START Supplied data
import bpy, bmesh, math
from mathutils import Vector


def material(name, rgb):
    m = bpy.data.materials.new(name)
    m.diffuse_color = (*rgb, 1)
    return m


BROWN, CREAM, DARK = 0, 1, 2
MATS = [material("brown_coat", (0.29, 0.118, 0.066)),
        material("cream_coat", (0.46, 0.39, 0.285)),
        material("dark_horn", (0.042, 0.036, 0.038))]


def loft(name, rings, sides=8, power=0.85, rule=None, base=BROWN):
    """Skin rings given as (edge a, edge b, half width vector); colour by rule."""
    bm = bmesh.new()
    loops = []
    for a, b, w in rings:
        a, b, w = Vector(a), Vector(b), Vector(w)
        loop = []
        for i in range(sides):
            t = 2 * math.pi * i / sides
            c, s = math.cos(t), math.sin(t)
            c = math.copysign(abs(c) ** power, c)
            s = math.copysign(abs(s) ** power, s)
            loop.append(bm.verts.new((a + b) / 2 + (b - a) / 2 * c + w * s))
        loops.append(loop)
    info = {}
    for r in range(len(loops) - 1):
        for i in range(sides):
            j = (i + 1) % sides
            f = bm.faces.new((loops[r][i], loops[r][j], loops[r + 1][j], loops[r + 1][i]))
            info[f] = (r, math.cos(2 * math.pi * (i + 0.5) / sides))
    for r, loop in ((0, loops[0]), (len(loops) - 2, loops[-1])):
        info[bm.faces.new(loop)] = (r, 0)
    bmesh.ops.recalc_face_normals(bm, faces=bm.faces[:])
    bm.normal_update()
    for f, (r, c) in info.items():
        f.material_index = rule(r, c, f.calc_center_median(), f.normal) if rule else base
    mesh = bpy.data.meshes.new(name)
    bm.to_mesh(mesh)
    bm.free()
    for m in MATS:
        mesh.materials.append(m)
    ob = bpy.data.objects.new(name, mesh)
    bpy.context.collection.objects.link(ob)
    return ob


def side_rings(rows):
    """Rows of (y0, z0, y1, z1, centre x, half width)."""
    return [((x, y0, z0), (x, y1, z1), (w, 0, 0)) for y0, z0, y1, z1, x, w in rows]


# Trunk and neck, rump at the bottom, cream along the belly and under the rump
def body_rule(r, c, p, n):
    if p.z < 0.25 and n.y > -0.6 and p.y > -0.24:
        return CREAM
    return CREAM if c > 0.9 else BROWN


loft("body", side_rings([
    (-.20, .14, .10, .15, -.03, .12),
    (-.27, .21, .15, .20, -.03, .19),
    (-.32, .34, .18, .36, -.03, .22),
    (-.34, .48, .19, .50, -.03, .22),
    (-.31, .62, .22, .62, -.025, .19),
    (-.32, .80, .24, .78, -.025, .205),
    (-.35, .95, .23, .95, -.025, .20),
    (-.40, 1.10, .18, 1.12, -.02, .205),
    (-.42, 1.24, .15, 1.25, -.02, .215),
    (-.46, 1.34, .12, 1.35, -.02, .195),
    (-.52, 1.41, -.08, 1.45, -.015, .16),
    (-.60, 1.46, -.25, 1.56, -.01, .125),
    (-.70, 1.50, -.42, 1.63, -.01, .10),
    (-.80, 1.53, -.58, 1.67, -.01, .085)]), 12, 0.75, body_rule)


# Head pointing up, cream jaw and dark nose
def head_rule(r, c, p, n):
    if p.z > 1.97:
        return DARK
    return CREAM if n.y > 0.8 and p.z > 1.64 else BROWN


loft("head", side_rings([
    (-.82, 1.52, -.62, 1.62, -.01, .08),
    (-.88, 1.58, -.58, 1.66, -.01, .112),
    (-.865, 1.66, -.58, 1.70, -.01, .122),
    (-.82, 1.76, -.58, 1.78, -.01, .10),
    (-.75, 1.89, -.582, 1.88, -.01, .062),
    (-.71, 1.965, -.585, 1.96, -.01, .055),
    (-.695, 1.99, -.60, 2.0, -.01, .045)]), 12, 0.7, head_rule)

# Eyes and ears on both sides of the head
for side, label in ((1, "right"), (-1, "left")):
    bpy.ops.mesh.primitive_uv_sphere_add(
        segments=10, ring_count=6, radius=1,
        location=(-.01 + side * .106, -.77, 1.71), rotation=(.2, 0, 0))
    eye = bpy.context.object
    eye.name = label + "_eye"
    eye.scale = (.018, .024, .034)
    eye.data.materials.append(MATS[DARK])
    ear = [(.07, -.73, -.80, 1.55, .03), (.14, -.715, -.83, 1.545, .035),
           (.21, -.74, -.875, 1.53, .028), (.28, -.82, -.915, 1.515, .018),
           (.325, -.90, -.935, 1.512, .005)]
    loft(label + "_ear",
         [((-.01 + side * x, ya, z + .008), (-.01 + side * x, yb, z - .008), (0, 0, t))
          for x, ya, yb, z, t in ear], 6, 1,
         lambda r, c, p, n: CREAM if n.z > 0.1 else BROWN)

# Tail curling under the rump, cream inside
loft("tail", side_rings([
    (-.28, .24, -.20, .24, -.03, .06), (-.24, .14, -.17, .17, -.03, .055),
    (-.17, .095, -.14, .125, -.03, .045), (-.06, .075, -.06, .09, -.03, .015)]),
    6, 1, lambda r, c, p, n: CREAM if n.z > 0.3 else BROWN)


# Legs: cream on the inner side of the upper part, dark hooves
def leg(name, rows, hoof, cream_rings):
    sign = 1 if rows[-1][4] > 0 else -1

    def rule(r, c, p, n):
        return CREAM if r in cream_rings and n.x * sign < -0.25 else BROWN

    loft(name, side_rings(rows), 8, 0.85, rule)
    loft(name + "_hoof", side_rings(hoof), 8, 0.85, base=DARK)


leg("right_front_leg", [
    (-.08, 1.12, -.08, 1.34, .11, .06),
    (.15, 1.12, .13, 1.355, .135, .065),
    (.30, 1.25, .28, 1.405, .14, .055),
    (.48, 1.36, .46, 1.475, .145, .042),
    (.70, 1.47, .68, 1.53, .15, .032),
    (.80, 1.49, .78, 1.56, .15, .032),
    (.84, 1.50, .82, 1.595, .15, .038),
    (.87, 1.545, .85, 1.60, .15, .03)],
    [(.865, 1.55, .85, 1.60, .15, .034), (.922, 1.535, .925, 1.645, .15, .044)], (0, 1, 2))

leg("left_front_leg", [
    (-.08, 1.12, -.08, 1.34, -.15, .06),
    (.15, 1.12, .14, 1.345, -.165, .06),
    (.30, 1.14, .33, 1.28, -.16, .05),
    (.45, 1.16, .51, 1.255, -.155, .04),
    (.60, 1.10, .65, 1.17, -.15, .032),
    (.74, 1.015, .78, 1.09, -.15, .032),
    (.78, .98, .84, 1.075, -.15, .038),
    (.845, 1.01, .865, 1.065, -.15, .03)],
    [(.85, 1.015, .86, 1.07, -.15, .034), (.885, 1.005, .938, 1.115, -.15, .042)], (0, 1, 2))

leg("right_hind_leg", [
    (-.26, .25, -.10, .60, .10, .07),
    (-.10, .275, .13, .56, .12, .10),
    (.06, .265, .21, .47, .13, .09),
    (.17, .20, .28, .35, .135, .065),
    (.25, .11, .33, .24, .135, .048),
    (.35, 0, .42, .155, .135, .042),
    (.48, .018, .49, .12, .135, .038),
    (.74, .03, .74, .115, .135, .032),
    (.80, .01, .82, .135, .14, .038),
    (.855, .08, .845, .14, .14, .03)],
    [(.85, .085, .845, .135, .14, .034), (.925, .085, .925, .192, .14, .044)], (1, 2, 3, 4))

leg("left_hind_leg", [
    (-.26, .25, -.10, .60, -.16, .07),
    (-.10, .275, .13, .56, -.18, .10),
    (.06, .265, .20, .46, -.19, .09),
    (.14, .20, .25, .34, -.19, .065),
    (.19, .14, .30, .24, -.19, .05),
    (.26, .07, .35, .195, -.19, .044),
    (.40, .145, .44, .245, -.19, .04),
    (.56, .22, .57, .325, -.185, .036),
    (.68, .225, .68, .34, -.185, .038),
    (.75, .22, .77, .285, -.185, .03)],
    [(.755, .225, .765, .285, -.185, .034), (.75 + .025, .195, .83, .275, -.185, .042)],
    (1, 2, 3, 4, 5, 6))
END Supplied data
• Exercise instructions
Give back exactly the material above from its opening line to the line bearing "(0.042, 0.036, 0.038))]".

• Exercise result
import bpy, bmesh, math
from mathutils import Vector


def material(name, rgb):
    m = bpy.data.materials.new(name)
    m.diffuse_color = (*rgb, 1)
    return m


BROWN, CREAM, DARK = 0, 1, 2
MATS = [material("brown_coat", (0.29, 0.118, 0.066)),
        material("cream_coat", (0.46, 0.39, 0.285)),
        material("dark_horn", (0.042, 0.036, 0.038))]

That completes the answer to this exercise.